- _What the task requires_
What you return should match every entry, character for character.

*** Opening Exercise data ***

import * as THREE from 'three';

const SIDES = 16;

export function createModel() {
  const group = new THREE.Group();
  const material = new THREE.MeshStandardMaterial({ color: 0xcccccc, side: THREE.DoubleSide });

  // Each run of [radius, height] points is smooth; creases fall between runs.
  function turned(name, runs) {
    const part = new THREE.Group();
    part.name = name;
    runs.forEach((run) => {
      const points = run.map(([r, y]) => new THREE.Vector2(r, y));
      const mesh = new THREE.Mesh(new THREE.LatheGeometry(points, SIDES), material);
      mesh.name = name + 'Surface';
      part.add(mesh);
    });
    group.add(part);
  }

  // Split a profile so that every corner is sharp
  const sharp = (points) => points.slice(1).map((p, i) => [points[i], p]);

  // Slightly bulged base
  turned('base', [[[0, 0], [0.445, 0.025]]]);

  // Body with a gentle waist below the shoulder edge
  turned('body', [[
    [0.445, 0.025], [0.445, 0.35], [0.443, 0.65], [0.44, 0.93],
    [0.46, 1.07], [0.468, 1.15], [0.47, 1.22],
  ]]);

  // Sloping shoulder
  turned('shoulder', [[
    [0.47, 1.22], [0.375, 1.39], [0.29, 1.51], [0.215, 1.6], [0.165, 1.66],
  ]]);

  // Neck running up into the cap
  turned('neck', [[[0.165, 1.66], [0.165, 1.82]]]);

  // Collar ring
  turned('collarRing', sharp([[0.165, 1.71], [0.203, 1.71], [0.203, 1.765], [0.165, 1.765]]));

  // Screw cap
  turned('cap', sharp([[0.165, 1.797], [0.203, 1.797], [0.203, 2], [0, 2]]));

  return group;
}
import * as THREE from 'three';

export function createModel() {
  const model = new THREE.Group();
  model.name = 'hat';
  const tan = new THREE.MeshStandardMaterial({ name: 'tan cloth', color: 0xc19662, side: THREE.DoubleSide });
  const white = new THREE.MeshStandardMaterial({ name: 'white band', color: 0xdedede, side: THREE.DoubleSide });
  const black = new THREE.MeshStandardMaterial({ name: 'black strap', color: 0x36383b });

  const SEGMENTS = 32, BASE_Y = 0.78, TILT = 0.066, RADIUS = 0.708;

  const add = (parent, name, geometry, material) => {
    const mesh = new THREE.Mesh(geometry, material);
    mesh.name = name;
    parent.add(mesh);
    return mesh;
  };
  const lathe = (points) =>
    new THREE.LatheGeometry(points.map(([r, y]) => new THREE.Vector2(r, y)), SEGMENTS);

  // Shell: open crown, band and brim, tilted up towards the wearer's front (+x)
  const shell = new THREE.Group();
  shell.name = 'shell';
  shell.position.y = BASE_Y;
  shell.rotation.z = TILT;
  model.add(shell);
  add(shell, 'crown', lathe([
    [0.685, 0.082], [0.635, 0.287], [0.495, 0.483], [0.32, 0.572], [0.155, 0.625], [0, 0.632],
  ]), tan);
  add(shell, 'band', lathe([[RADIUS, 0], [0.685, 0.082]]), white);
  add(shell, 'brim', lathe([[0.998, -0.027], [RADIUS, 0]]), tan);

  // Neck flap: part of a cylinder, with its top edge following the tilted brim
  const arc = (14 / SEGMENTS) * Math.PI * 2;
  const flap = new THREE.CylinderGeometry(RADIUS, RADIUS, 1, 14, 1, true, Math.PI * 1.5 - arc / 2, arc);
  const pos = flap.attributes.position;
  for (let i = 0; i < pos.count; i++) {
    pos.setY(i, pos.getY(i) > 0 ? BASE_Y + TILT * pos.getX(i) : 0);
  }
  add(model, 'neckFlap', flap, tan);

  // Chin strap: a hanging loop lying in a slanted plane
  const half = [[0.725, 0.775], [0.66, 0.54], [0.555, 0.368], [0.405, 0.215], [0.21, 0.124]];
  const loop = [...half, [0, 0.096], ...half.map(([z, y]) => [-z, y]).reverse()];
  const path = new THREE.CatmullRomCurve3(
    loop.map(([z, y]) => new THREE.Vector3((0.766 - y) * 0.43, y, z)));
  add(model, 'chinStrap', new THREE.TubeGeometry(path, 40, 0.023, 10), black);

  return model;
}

*** Closing Exercise data ***

- _Output below_
import * as THREE from 'three';

const SIDES = 16;

export function createModel() {
  const group = new THREE.Group();
  const material = new THREE.MeshStandardMaterial({ color: 0xcccccc, side: THREE.DoubleSide });

  // Each run of [radius, height] points is smooth; creases fall between runs.
  function turned(name, runs) {
    const part = new THREE.Group();
    part.name = name;
    runs.forEach((run) => {
      const points = run.map(([r, y]) => new THREE.Vector2(r, y));
      const mesh = new THREE.Mesh(new THREE.LatheGeometry(points, SIDES), material);
      mesh.name = name + 'Surface';
      part.add(mesh);
    });
    group.add(part);
  }

  // Split a profile so that every corner is sharp
  const sharp = (points) => points.slice(1).map((p, i) => [points[i], p]);

  // Slightly bulged base
  turned('base', [[[0, 0], [0.445, 0.025]]]);

  // Body with a gentle waist below the shoulder edge
  turned('body', [[
    [0.445, 0.025], [0.445, 0.35], [0.443, 0.65], [0.44, 0.93],
    [0.46, 1.07], [0.468, 1.15], [0.47, 1.22],
  ]]);

  // Sloping shoulder
  turned('shoulder', [[
    [0.47, 1.22], [0.375, 1.39], [0.29, 1.51], [0.215, 1.6], [0.165, 1.66],
  ]]);

  // Neck running up into the cap
  turned('neck', [[[0.165, 1.66], [0.165, 1.82]]]);

  // Collar ring
  turned('collarRing', sharp([[0.165, 1.71], [0.203, 1.71], [0.203, 1.765], [0.165, 1.765]]));

  // Screw cap
  turned('cap', sharp([[0.165, 1.797], [0.203, 1.797], [0.203, 2], [0, 2]]));

  return group;
}
import * as THREE from 'three';

export function createModel() {
  const model = new THREE.Group();
  model.name = 'hat';
  const tan = new THREE.MeshStandardMaterial({ name: 'tan cloth', color: 0xc19662, side: THREE.DoubleSide });
  const white = new THREE.MeshStandardMaterial({ name: 'white band', color: 0xdedede, side: THREE.DoubleSide });
  const black = new THREE.MeshStandardMaterial({ name: 'black strap', color: 0x36383b });

  const SEGMENTS = 32, BASE_Y = 0.78, TILT = 0.066, RADIUS = 0.708;

  const add = (parent, name, geometry, material) => {
    const mesh = new THREE.Mesh(geometry, material);
    mesh.name = name;
    parent.add(mesh);
    return mesh;
  };
  const lathe = (points) =>
    new THREE.LatheGeometry(points.map(([r, y]) => new THREE.Vector2(r, y)), SEGMENTS);

  // Shell: open crown, band and brim, tilted up towards the wearer's front (+x)
  const shell = new THREE.Group();
  shell.name = 'shell';
  shell.position.y = BASE_Y;
  shell.rotation.z = TILT;
  model.add(shell);
  add(shell, 'crown', lathe([
    [0.685, 0.082], [0.635, 0.287], [0.495, 0.483], [0.32, 0.572], [0.155, 0.625], [0, 0.632],
  ]), tan);
  add(shell, 'band', lathe([[RADIUS, 0], [0.685, 0.082]]), white);
  add(shell, 'brim', lathe([[0.998, -0.027], [RADIUS, 0]]), tan);

  // Neck flap: part of a cylinder, with its top edge following the tilted brim
  const arc = (14 / SEGMENTS) * Math.PI * 2;
  const flap = new THREE.CylinderGeometry(RADIUS, RADIUS, 1, 14, 1, true, Math.PI * 1.5 - arc / 2, arc);
  const pos = flap.attributes.position;
  for (let i = 0; i < pos.count; i++) {
    pos.setY(i, pos.getY(i) > 0 ? BASE_Y + TILT * pos.getX(i) : 0);
  }
  add(model, 'neckFlap', flap, tan);

  // Chin strap: a hanging loop lying in a slanted plane
  const half = [[0.725, 0.775], [0.66, 0.54], [0.555, 0.368], [0.405, 0.215], [0.21, 0.124]];
  const loop = [...half, [0, 0.096], ...half.map(([z, y]) => [-z, y]).reverse()];
  const path = new THREE.CatmullRomCurve3(
    loop.map(([z, y]) => new THREE.Vector3((0.766 - y) * 0.43, y, z)));
  add(model, 'chinStrap', new THREE.TubeGeometry(path, 40, 0.023, 10), black);

  return model;
}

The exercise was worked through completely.